EXERCISE INSTRUCTIONS:
Below are entries. Reproduce exactly the lines between the line holding "wheel = bpy.context.object" and the line holding "for y, z in", inclusive, and only those.

(Saved data entries)
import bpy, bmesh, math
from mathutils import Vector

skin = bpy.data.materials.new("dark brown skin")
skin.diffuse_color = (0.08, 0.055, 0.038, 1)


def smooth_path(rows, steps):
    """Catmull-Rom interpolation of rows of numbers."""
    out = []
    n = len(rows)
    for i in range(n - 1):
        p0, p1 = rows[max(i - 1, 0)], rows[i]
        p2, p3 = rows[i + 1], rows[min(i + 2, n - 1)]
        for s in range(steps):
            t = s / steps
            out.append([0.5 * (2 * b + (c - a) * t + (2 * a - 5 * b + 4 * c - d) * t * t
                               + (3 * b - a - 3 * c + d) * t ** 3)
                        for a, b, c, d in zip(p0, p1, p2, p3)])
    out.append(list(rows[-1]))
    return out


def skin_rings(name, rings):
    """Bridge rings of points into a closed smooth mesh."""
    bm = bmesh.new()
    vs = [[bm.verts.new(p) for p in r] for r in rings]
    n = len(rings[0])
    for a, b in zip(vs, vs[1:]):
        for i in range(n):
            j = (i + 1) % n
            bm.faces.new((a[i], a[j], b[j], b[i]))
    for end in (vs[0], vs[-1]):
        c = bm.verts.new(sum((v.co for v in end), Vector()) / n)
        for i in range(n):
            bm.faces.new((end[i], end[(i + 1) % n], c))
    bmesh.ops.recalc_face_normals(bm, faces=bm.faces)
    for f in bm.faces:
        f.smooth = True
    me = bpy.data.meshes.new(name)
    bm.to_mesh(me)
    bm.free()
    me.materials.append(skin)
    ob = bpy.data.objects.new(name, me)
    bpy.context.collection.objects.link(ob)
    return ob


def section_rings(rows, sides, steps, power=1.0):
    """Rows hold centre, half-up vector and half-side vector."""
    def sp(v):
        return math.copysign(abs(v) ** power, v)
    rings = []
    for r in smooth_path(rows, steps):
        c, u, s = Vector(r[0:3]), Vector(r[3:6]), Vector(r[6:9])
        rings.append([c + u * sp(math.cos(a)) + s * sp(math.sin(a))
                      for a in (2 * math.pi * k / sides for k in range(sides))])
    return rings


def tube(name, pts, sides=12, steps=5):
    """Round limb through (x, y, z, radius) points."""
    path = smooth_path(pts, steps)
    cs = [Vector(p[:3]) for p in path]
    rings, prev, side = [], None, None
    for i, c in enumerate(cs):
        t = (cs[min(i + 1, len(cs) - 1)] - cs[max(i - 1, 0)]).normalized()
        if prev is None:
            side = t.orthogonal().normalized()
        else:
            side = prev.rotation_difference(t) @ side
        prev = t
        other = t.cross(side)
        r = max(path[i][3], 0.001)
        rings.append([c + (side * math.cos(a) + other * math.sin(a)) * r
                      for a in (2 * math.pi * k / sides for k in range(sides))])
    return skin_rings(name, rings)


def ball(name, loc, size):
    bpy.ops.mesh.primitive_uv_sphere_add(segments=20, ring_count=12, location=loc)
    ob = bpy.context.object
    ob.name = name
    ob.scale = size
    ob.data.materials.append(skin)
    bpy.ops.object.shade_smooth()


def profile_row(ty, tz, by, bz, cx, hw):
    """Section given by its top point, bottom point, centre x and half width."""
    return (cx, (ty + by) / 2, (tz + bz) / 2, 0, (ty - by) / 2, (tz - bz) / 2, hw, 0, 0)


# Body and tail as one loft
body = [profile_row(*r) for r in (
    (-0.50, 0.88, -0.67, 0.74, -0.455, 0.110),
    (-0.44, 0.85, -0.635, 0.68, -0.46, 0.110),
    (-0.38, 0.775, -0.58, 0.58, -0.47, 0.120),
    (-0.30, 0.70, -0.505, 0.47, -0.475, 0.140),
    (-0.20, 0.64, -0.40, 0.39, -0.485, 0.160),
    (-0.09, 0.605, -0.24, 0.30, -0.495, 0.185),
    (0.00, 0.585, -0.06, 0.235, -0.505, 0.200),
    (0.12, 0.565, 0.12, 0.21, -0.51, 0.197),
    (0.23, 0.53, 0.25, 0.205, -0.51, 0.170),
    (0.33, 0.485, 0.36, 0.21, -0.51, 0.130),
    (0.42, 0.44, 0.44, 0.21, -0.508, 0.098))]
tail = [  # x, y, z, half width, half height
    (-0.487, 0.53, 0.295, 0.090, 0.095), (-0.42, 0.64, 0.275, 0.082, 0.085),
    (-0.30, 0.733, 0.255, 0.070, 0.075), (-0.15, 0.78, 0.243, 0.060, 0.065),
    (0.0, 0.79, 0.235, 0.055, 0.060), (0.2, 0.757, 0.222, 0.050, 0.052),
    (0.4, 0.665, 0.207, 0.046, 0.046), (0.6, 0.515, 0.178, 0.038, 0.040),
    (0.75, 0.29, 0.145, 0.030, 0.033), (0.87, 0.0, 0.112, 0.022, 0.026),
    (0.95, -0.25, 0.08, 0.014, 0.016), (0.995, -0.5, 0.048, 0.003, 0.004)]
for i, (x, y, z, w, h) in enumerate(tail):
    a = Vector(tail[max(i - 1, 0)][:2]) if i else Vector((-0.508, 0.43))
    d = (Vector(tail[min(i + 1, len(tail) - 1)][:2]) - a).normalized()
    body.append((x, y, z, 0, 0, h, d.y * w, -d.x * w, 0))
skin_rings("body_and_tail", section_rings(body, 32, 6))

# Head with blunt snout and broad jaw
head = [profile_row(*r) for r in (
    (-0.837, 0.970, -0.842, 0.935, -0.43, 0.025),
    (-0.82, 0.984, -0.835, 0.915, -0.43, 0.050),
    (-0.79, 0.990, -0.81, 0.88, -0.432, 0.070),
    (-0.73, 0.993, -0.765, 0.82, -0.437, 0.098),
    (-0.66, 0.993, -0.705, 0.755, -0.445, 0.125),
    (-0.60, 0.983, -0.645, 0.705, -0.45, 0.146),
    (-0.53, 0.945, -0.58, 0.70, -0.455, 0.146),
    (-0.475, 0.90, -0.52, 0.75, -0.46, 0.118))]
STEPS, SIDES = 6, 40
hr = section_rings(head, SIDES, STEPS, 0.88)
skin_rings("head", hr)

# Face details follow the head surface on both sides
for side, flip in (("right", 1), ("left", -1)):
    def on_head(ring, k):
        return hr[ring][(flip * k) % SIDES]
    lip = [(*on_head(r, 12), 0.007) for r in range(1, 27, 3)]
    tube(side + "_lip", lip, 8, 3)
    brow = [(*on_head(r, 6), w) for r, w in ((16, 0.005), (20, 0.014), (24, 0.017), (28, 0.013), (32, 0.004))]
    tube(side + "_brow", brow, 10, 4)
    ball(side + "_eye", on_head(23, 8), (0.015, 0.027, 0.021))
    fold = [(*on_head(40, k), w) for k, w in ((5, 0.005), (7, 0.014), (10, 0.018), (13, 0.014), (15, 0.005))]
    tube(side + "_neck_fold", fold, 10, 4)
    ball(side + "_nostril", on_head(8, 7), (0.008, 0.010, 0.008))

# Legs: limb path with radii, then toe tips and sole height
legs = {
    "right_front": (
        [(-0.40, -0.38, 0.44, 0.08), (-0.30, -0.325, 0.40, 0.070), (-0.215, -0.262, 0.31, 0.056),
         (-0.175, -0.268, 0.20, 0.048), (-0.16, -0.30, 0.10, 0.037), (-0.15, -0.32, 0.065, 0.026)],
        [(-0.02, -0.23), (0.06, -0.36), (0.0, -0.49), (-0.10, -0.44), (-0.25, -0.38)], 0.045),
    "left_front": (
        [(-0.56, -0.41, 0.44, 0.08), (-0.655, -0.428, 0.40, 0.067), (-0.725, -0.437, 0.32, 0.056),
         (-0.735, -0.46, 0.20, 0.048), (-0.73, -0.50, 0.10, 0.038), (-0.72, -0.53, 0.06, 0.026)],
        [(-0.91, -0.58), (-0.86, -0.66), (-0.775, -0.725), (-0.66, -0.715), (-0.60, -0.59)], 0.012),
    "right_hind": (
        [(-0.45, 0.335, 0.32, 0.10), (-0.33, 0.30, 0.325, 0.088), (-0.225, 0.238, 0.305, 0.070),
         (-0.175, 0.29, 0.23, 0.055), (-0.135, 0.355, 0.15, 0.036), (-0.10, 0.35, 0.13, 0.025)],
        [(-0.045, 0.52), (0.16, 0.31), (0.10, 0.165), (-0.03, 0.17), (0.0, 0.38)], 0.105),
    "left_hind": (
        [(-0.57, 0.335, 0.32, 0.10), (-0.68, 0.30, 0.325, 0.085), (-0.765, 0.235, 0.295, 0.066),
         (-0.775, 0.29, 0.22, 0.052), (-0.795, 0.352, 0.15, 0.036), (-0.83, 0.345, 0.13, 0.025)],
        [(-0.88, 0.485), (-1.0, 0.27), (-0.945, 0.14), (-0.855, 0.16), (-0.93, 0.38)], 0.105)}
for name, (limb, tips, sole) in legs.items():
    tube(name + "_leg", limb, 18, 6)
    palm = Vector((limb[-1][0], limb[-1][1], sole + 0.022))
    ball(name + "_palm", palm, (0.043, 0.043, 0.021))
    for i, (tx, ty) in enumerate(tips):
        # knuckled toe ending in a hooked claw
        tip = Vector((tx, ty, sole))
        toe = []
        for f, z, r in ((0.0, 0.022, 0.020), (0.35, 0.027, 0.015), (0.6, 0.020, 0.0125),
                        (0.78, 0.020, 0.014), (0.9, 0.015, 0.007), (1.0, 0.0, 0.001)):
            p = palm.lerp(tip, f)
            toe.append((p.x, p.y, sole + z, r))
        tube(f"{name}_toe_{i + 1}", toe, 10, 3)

...

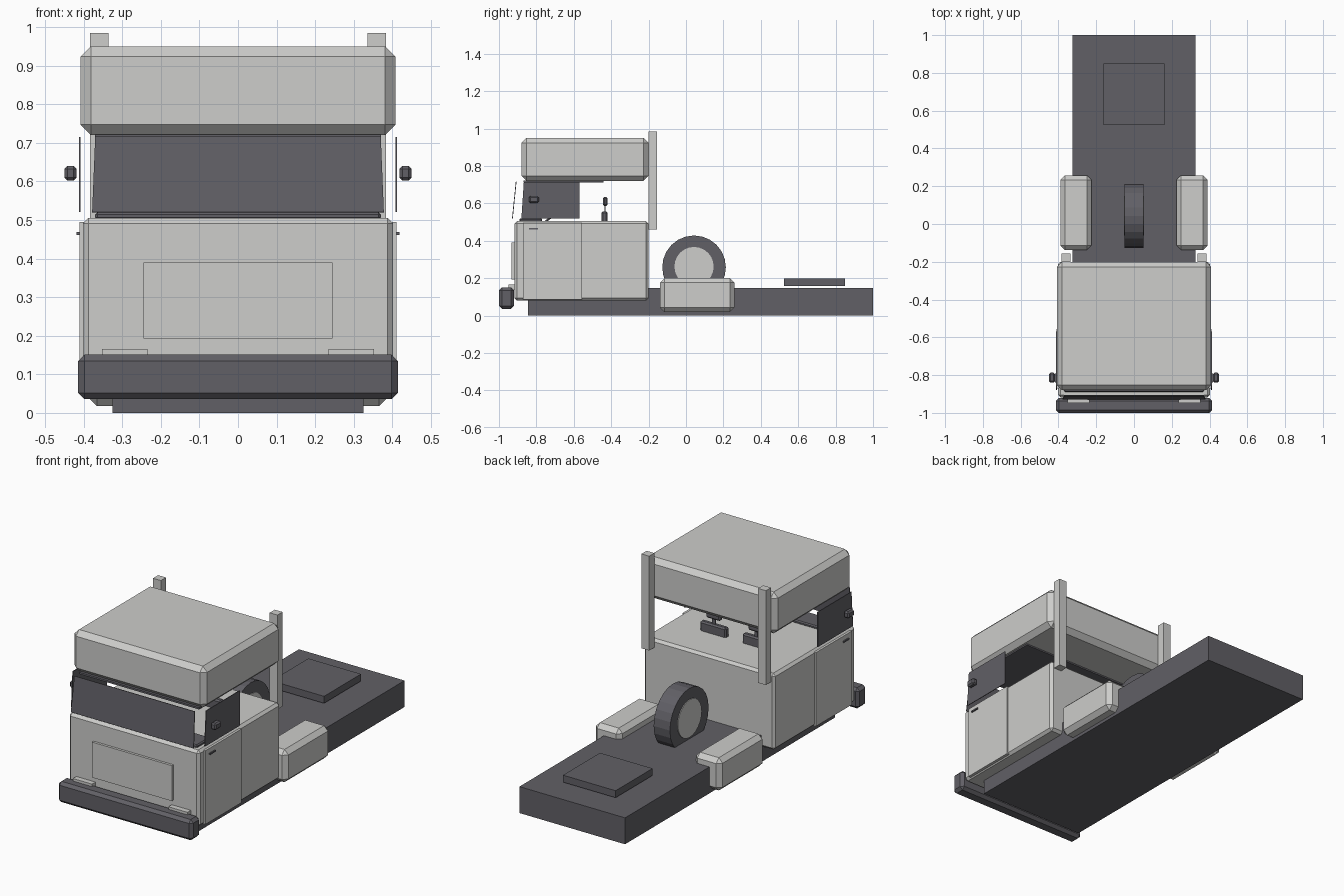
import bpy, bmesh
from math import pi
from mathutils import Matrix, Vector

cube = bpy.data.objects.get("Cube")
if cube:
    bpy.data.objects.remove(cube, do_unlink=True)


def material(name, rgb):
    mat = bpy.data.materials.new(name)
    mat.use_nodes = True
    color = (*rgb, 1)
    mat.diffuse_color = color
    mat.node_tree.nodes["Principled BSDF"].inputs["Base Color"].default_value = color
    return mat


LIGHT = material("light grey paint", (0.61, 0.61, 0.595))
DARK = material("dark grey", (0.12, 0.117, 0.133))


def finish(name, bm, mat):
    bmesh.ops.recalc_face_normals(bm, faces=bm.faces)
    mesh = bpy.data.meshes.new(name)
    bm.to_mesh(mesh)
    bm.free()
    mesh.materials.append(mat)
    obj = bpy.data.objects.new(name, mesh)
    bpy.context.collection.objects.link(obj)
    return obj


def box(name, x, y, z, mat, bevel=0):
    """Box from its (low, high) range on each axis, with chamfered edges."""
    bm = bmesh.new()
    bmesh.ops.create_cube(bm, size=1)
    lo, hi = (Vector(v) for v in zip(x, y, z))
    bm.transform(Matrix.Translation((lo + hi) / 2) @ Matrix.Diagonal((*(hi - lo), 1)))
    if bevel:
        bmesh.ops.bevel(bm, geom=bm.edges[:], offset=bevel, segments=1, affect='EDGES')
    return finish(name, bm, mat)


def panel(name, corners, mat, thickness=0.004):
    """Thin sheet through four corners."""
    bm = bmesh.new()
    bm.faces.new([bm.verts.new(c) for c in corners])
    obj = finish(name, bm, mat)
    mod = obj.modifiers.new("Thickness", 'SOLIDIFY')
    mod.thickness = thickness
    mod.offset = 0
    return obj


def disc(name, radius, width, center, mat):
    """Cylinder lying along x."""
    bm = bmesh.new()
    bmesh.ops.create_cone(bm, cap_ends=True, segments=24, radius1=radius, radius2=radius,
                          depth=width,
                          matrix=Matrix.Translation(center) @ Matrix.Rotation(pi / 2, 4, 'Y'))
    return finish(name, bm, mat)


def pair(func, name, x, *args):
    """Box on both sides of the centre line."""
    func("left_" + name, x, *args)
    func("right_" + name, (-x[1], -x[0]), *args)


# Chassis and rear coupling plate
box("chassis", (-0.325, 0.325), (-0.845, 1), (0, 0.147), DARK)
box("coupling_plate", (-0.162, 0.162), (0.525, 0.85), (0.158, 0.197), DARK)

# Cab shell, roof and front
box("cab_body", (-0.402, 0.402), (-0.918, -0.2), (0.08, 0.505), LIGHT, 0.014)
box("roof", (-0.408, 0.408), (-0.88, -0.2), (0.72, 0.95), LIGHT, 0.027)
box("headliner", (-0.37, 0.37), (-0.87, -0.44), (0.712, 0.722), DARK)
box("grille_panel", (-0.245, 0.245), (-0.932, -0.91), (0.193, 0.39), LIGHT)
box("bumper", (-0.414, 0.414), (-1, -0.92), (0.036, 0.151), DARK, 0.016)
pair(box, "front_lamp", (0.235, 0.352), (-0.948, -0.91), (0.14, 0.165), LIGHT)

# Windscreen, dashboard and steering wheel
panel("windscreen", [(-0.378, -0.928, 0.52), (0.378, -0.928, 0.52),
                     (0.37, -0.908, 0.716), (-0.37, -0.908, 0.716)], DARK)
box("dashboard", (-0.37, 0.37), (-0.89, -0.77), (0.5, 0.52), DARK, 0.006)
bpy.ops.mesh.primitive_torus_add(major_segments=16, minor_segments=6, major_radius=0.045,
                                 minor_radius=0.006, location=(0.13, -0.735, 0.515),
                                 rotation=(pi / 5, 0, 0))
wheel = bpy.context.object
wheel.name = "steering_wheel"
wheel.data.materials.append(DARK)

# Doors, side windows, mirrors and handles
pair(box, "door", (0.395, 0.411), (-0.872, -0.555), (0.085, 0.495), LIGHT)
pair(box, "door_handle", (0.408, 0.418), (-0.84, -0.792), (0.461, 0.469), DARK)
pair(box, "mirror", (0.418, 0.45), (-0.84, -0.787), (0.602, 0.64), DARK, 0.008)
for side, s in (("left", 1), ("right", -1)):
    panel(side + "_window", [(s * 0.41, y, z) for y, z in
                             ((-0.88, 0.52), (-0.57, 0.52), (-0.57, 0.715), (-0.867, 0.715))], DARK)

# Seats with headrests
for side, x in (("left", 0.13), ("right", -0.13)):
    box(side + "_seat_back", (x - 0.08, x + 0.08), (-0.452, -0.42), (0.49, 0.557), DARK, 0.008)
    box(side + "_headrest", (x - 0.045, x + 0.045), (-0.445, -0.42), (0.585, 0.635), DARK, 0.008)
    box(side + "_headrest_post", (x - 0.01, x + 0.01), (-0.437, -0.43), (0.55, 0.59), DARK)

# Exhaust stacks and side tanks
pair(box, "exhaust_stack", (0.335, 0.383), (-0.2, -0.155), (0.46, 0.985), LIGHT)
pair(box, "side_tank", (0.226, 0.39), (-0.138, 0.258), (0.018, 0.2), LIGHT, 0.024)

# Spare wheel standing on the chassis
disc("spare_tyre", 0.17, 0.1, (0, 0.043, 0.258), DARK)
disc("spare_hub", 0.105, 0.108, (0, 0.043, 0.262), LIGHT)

COMPLETED EXERCISE:
wheel = bpy.context.object
wheel.name = "steering_wheel"
wheel.data.materials.append(DARK)

# Doors, side windows, mirrors and handles
pair(box, "door", (0.395, 0.411), (-0.872, -0.555), (0.085, 0.495), LIGHT)
pair(box, "door_handle", (0.408, 0.418), (-0.84, -0.792), (0.461, 0.469), DARK)
pair(box, "mirror", (0.418, 0.45), (-0.84, -0.787), (0.602, 0.64), DARK, 0.008)
for side, s in (("left", 1), ("right", -1)):
    panel(side + "_window", [(s * 0.41, y, z) for y, z in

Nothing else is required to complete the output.